> > > most users, I suppose.)
> > Actually I absolutely love the <machine>.local resolution
> > functionality on a network (it works much better than the NetBIOS
> > crap that can never find another machine on a network when you want
> > it). That, and Pidgin's Bonjour support interfaces with iChat over
> > zeroconf, allowing you to chat with users (and exchange files,
> > perhaps?) across a network without needing to set up a centralized
> > chatting system.
> The thoughts of that makes me shiver!
Me too, but not in all cases.
There are two generic types of computing environments. For lack of a
better name, I'll call them the environment of the home user, and that
of the corporate user, though it's not entirely accurate. Unfortunately,
their requirements conflict somewhat.
For a corporate user, security is more important than convenience. When
an intruder breaks in to a corporate network, the repercussions could be
disastrous; in the worst case, corporate spies might bring down the
company. Since corporate environments are supposed to be having system
administrators who can administrate whatever services would be required
so as to avoid security issues that might result from convenience
services, it makes sense to disable those services there and have
manually-configured services instead.
For a generic home user -- someone who isn't very familiar with
computers -- convenience is more important than security. That's not to
say such people should have completely insecure systems, but the
trade-offs between security and convenience are slightly different. For
instance, I wouldn't expect my parents to understand what a DNS server
is, let alone how to administer it; but even if that is so, they still
expect to be able to reach eachothers' laptops by using names, rather
than IP addresses (if they would even know what an IP address is, which
I doubt). A break-in on a home network is bad, but beyond privacy
issues, the repercussions would be minimal, and therefore the security

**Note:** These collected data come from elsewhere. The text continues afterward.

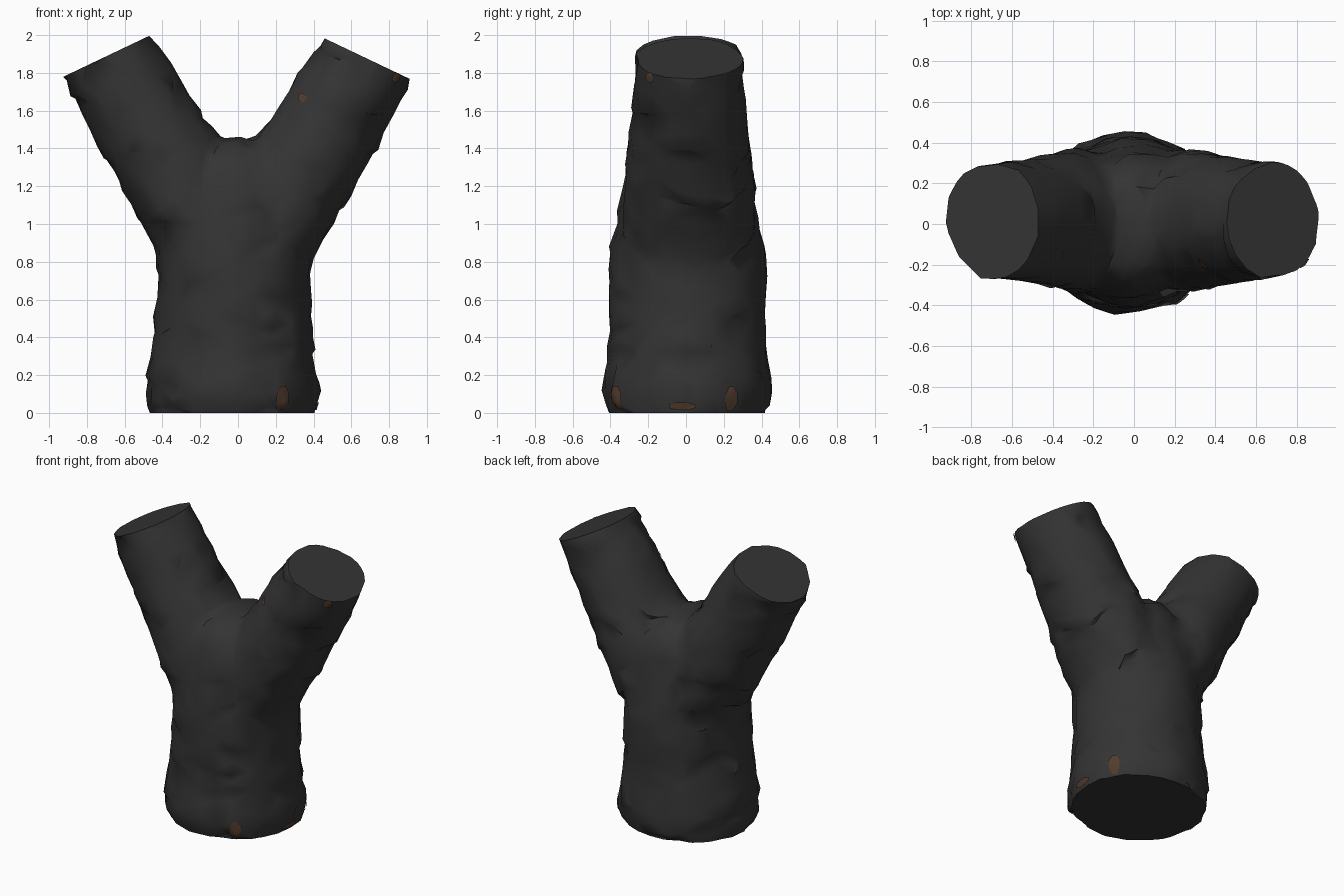
import bpy, bmesh, math
from mathutils import Vector, noise
from mathutils.bvhtree import BVHTree

if "Cube" in bpy.data.objects:
    bpy.data.objects.remove(bpy.data.objects["Cube"])


def material(name, rgb):
    m = bpy.data.materials.new(name)
    m.diffuse_color = (*rgb, 1)
    m.use_nodes = True
    m.node_tree.nodes["Principled BSDF"].inputs["Base Color"].default_value = m.diffuse_color
    return m


charcoal = material("charred_bark", (0.034, 0.034, 0.034))
brown = material("bare_brown_wood", (0.085, 0.046, 0.027))


def loft(bm, rings, sides=18):
    """Closed tube; each ring = (centre, side vector, depth in y)."""
    loops = []
    for c, side, ry in rings:
        loops.append([bm.verts.new(Vector(c) + Vector(side) * math.cos(a) + Vector((0, ry * math.sin(a), 0)))
                      for a in (2 * math.pi * i / sides for i in range(sides))])
    for lo, hi in zip(loops, loops[1:]):
        for i in range(sides):
            j = (i + 1) % sides
            bm.faces.new((lo[i], lo[j], hi[j], hi[i]))
    bm.faces.new(loops[0][::-1])
    bm.faces.new(loops[-1])


bm = bmesh.new()

# Trunk: z, centre x, half width, half depth
trunk = [(-0.12, -0.03, 0.42, 0.39), (0.0, -0.03, 0.43, 0.41), (0.05, -0.03, 0.454, 0.44),
         (0.12, -0.03, 0.459, 0.45), (0.25, -0.03, 0.443, 0.43), (0.45, -0.025, 0.415, 0.412),
         (0.65, -0.022, 0.405, 0.423), (0.82, -0.02, 0.408, 0.415), (1.0, -0.01, 0.435, 0.375),
         (1.2, 0, 0.39, 0.34), (1.32, 0, 0.27, 0.31), (1.40, 0, 0.14, 0.26), (1.45, 0, 0.05, 0.2)]
loft(bm, [((cx, 0.008, z), (rx, 0, 0), ry) for z, cx, rx, ry in trunk])

# Two branches: distance down from the cut end, shift inward, radius, half depth
CAPS = {-1: Vector((-0.693, 0.017, 1.89)), 1: Vector((0.685, 0.017, 1.875))}
branch = [(1.05, 0.0, 0.235, 0.345), (0.8, 0.02, 0.265, 0.35), (0.65, 0.04, 0.295, 0.332),
          (0.5, 0.022, 0.28, 0.312), (0.25, 0.012, 0.275, 0.295),
          (0.0, 0.0, 0.25, 0.282), (-0.12, 0.0, 0.245, 0.28)]
for s, cap in CAPS.items():
    axis = Vector((s * 0.46, 0, 0.888))
    side = Vector((0.888, 0, -s * 0.46))
    inward = Vector((-s * 0.888, 0, 0.46))
    loft(bm, [(cap - axis * t + inward * d, side * r, ry) for t, d, r, ry in branch])
bmesh.ops.recalc_face_normals(bm, faces=bm.faces)

mesh = bpy.data.meshes.new("forked_log")
bm.to_mesh(mesh)
bm.free()
log = bpy.data.objects.new("forked_log", mesh)
bpy.context.collection.objects.link(log)


def bake(obj):
    """Replace the mesh by its modified version."""
    dg = bpy.context.evaluated_depsgraph_get()
    dg.update()
    new = bpy.data.meshes.new_from_object(obj.evaluated_get(dg))
    obj.modifiers.clear()
    obj.data = new


# Weld the three tubes into one skin
rm = log.modifiers.new("weld", 'REMESH')
rm.mode = 'VOXEL'
rm.voxel_size = 0.025
bake(log)

# Soften the fork, then add shallow lumps and a few broken bark ledges
bm = bmesh.new()
bm.from_mesh(log.data)
for _ in range(6):
    bmesh.ops.smooth_vert(bm, verts=bm.verts, factor=0.5, use_axis_x=True, use_axis_y=True, use_axis_z=True)
bm.normal_update()
moves = []
for v in bm.verts:
    p = v.co
    lump = noise.noise(p * 5) * 0.010 + noise.noise(p * 12 + Vector((3, 7, 1))) * 0.010
    phase = (p.z * 4.5 + 1.2 * noise.noise(p * 2.2)) % 1.0
    broken = max(0, min(1, 0.3 + 2.5 * noise.noise(p * 4 + Vector((9, 2, 5)))))
    ledge = (0.5 - phase) * 0.018 * broken
    moves.append((v, v.normal * (lump + ledge + 0.004)))
for v, d in moves:
    v.co += d
bm.to_mesh(log.data)
bm.free()

# Reduce to a rough low-poly surface
dec = log.modifiers.new("reduce", 'DECIMATE')
dec.ratio = 0.055
bake(log)

# Saw off the base and the two branch ends flat
bm = bmesh.new()
bm.from_mesh(log.data)
cuts = [(Vector((0, 0, 0)), Vector((0, 0, -1)))]
cuts += [(cap, Vector((s * 0.43, 0, 0.903))) for s, cap in CAPS.items()]
for co, no in cuts:
    cut = bmesh.ops.bisect_plane(bm, geom=bm.verts[:] + bm.edges[:] + bm.faces[:], plane_co=co, plane_no=no,
                                 clear_outer=True)
    rim = [e for e in bm.edges if e.is_boundary]
    bmesh.ops.triangle_fill(bm, edges=rim, use_beauty=True, normal=no)
    for e in rim:
        e.smooth = False
bmesh.ops.recalc_face_normals(bm, faces=bm.faces)
tree = BVHTree.FromBMesh(bm)
bm.to_mesh(log.data)
bm.free()
log.data.materials.clear()
log.data.materials.append(charcoal)


def shade(obj):
    bpy.ops.object.select_all(action='DESELECT')
    obj.select_set(True)
    bpy.context.view_layer.objects.active = obj
    bpy.ops.object.shade_smooth_by_angle(angle=math.radians(48), keep_sharp_edges=True)


shade(log)


def patch(name, centre, look, w, h):
    """Thin bare-wood chip that hugs the bark."""
    look = Vector(look).normalized()
    right = look.cross(Vector((0, 0, 1))).normalized()
    up = right.cross(look)
    b = bmesh.new()

    def drop(u, v):
        start = Vector(centre) + right * u + up * v - look * 0.6
        hit = tree.ray_cast(start, look)[0]
        return b.verts.new(hit - look * 0.009) if hit else None
    n = 8
    mid = drop(0, 0)
    rings = []
    for k in (0.33, 0.67, 1.0):
        rings.append([drop(w / 2 * k * math.cos(2 * math.pi * i / n + 0.4),
                           h / 2 * k * math.sin(2 * math.pi * i / n + 0.4)) for i in range(n)])
    for i in range(n):
        j = (i + 1) % n
        quads = [(a[i], c[i], c[j], a[j]) for a, c in zip(rings, rings[1:])]
        for f in [(mid, rings[0][i], rings[0][j])] + quads:
            if all(f):
                b.faces.new(f)
    b.normal_update()
    for f in b.faces:
        if f.normal.dot(look) > 0:
            f.normal_flip()
    me = bpy.data.meshes.new(name)
    b.to_mesh(me)
    b.free()
    me.materials.append(brown)
    ob = bpy.data.objects.new(name, me)
    bpy.context.collection.objects.link(ob)
    shade(ob)


# Bare wood showing through at the base and on the right branch
patch("base_chip_front", (0.23, -0.36, 0.08), (-0.6, 0.8, 0), 0.09, 0.135)
patch("base_chip_side", (0.42, -0.02, 0.035), (-1, 0, 0), 0.15, 0.045)
patch("base_chip_back", (0.36, 0.235, 0.075), (-0.8, -0.55, 0), 0.08, 0.14)
patch("branch_chip_front", (0.34, -0.2, 1.67), (0, 1, 0), 0.05, 0.05)
patch("branch_chip_end", (0.82, -0.18, 1.775), (-0.75, 0.6, 0), 0.065, 0.055)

measures can be less stringent if it helps increase convenience.
Of course the two overlap somewhat -- small companies' networks might
look more like home networks, and geeks' home networks might look more

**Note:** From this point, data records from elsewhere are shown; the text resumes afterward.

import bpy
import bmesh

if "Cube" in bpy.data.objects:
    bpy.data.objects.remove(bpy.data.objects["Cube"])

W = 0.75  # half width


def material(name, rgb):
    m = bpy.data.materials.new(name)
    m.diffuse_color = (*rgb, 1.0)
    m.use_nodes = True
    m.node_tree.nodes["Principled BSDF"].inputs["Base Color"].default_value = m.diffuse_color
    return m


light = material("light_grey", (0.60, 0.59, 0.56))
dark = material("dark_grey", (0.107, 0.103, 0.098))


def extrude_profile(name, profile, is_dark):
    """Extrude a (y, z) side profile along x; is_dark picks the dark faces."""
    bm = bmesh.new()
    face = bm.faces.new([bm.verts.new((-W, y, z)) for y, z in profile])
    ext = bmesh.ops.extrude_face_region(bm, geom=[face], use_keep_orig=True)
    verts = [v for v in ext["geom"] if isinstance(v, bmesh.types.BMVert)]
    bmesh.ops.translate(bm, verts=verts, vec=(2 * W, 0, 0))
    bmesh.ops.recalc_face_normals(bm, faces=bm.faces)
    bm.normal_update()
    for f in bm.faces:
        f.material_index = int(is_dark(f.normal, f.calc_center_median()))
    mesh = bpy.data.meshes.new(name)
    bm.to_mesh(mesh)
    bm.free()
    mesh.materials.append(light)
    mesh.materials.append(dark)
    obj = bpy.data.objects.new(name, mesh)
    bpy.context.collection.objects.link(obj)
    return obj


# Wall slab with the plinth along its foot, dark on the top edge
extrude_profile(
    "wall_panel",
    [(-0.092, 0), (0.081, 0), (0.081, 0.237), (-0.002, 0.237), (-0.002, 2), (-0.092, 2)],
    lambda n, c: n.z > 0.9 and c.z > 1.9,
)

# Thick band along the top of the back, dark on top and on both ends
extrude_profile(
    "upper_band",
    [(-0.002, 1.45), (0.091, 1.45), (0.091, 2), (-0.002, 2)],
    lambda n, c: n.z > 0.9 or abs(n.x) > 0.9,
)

like corporate networks -- but in general, I believe the above is true.
> Trusting untreatable sources on a network for configuring local stuff
> is worse ever. Either you have a trustable network then it gets

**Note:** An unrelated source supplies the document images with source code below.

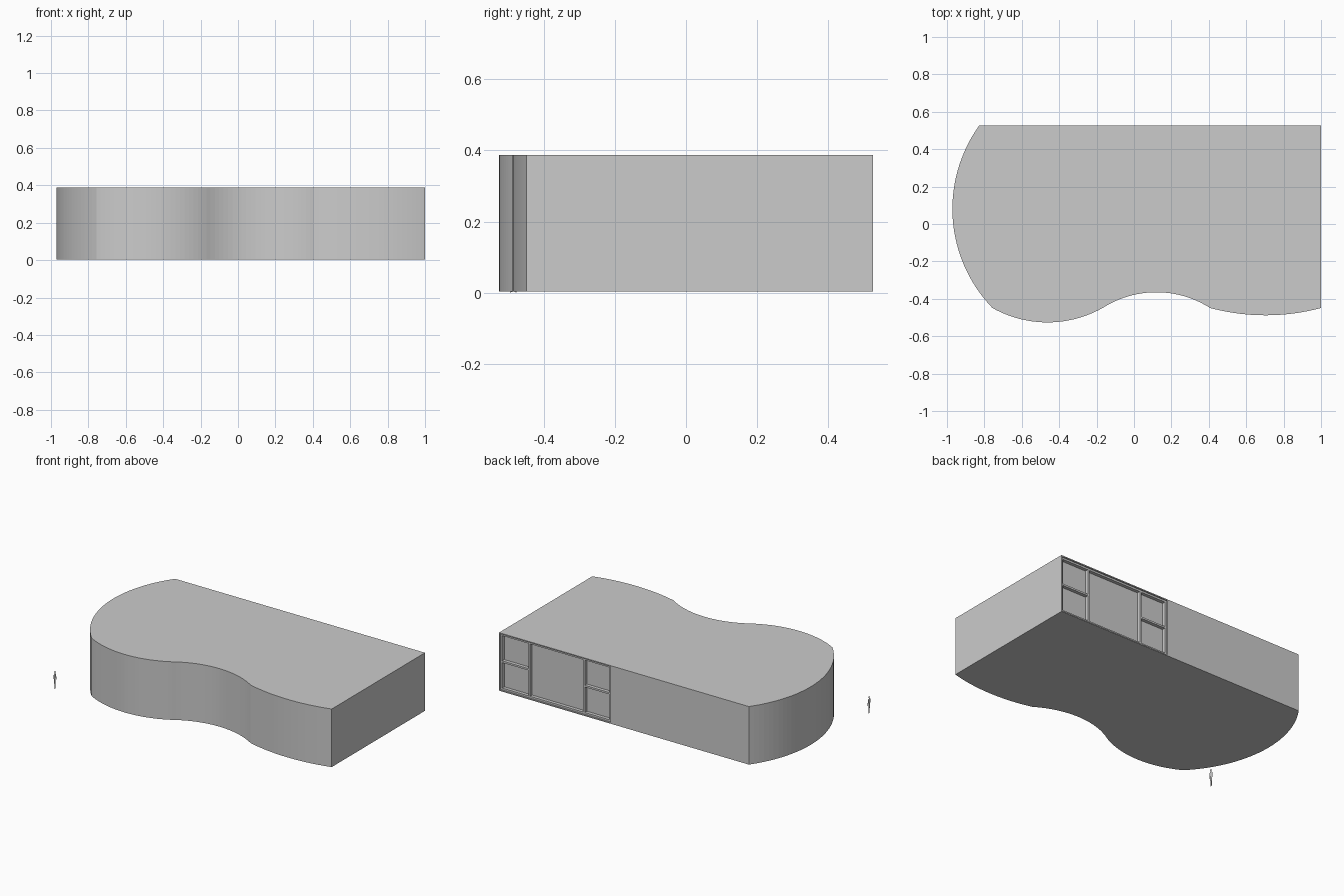
import bpy, bmesh, math
from mathutils import Vector

if "Cube" in bpy.data.objects:
    bpy.data.objects.remove(bpy.data.objects["Cube"])

Z0, Z1, BACK = 0.003, 0.387, 0.526


def make_object(name, bm):
    bmesh.ops.recalc_face_normals(bm, faces=bm.faces)
    mesh = bpy.data.meshes.new(name)
    bm.to_mesh(mesh)
    bm.free()
    ob = bpy.data.objects.new(name, mesh)
    bpy.context.collection.objects.link(ob)
    return ob


def arc(a, m, b, n):
    """Points on the circle through a, m, b (last point left out)."""
    a, m, b = Vector(a), Vector(m), Vector(b)
    d = 2 * (a.x * (m.y - b.y) + m.x * (b.y - a.y) + b.x * (a.y - m.y))
    A, M, B = a.dot(a), m.dot(m), b.dot(b)
    c = Vector(((A * (m.y - b.y) + M * (b.y - a.y) + B * (a.y - m.y)) / d,
                (A * (b.x - m.x) + M * (a.x - b.x) + B * (m.x - a.x)) / d))
    r = (a - c).length
    start = math.atan2(a.y - c.y, a.x - c.x)
    sweep = (math.atan2(b.y - c.y, b.x - c.x) - start + math.pi) % math.tau - math.pi
    return [(c.x + r * math.cos(start + sweep * i / n),
             c.y + r * math.sin(start + sweep * i / n)) for i in range(n)]


def add_box(bm, x0, x1, y0, y1, z0, z1):
    verts = bmesh.ops.create_cube(bm, size=1)["verts"]
    for v in verts:
        v.co = (x0 if v.co.x < 0 else x1, y0 if v.co.y < 0 else y1,
                z0 if v.co.z < 0 else z1)


# Building block: straight back and right, four arcs along left and front
outline = arc((-0.828, BACK), (-0.971, 0.08), (-0.757, -0.449), 32)
outline += arc((-0.757, -0.449), (-0.465, -0.526), (-0.168, -0.449), 24)
outline += arc((-0.168, -0.449), (0.115, -0.365), (0.407, -0.449), 24)
outline += arc((0.407, -0.449), (0.70, -0.488), (1.0, -0.449), 24)
outline += [(1.0, -0.449), (1.0, BACK)]
bm = bmesh.new()
base = bm.faces.new([bm.verts.new((x, y, Z0)) for x, y in outline])
top = bmesh.ops.extrude_face_region(bm, geom=[base], use_keep_orig=True)
bmesh.ops.translate(bm, vec=(0, 0, Z1 - Z0),
                    verts=[g for g in top["geom"] if isinstance(g, bmesh.types.BMVert)])
building = make_object("building", bm)

# Window opening cut into the back wall
X0, X1, W0, W1 = 0.184, 0.994, 0.010, 0.380
bm = bmesh.new()
add_box(bm, X0, X1, BACK - 0.03, BACK + 0.1, W0, W1)
cutter = make_object("window_cutter", bm)
cutter.hide_render = True
cutter.hide_set(True)
cut = building.modifiers.new("window_opening", 'BOOLEAN')
cut.operation, cut.solver, cut.object = 'DIFFERENCE', 'EXACT', cutter

# Window frame: perimeter, two mullions, a transom in each side bay
bm = bmesh.new()
T, F0, F1 = 0.012, BACK - 0.031, BACK - 0.008
for x in (X0, 0.378, 0.778, X1 - T):
    add_box(bm, x, x + T, F0, F1, W0, W1)
for z in (W0, W1 - T):
    add_box(bm, X0, X1, F0, F1, z, z + T)
for a, b in ((X0, 0.384), (0.784, X1)):
    add_box(bm, a, b, F0, F1, 0.190, 0.202)
make_object("window_frame", bm)

# Flat standing figure for scale, seen side-on from the front
half = [(0, 0.050), (0.003, 0.002), (0.009, 0.0), (0.009, 0.004), (0.0085, 0.055),
        (0.010, 0.078), (0.0135, 0.055), (0.0165, 0.057), (0.013, 0.092),
        (0.009, 0.097), (0.0025, 0.099), (0.0025, 0.102), (0.006, 0.106),
        (0.006, 0.112), (0.003, 0.117), (0, 0.117)]
pts = half + [(-y, z) for y, z in half[-2:0:-1]]
bm = bmesh.new()
bm.faces.new([bm.verts.new((-1.0, y - 0.486, z)) for y, z in pts])
make_object("scale_figure", bm)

> configured in a clean way and by intend. Or you have a untrusted
> network you do not want to use ever or only such fare that you can
> oversee it.
I agree with that, but only in the 'corporate' environment as described
> > I think those two functionalities are pretty useful to the end-user.
> Well, they might be for a mac or windows user that is not care about
> security at all. But it is horror for a debian user who care at least a
> bit about security.
Let's just say 'end users who are not very aware of computing
technology' rather than 'mac or windows user', shall we?
There are several Debian users who fall in that category, too. And while
I agree that disabling zeroconf should be easily possible, I think a
default of 'convenience for a home user' is not a bad thing for a
distribution that is used for both corporate and home environments. Such
a default would include 'enabling zeroconf'.
> And even worse, debian is often used on server platforms where you never
> ever want to have any such magically configured services.
Since avahi isn't a dependency of anything you'd want to install on a
server -- I personally have never installed gnome on a server, for
instance -- it usually isn't.
The biometric identification system at the gates of the CIA headquarters
works because there's a guard with a large gun making sure no one is
trying to fool the system.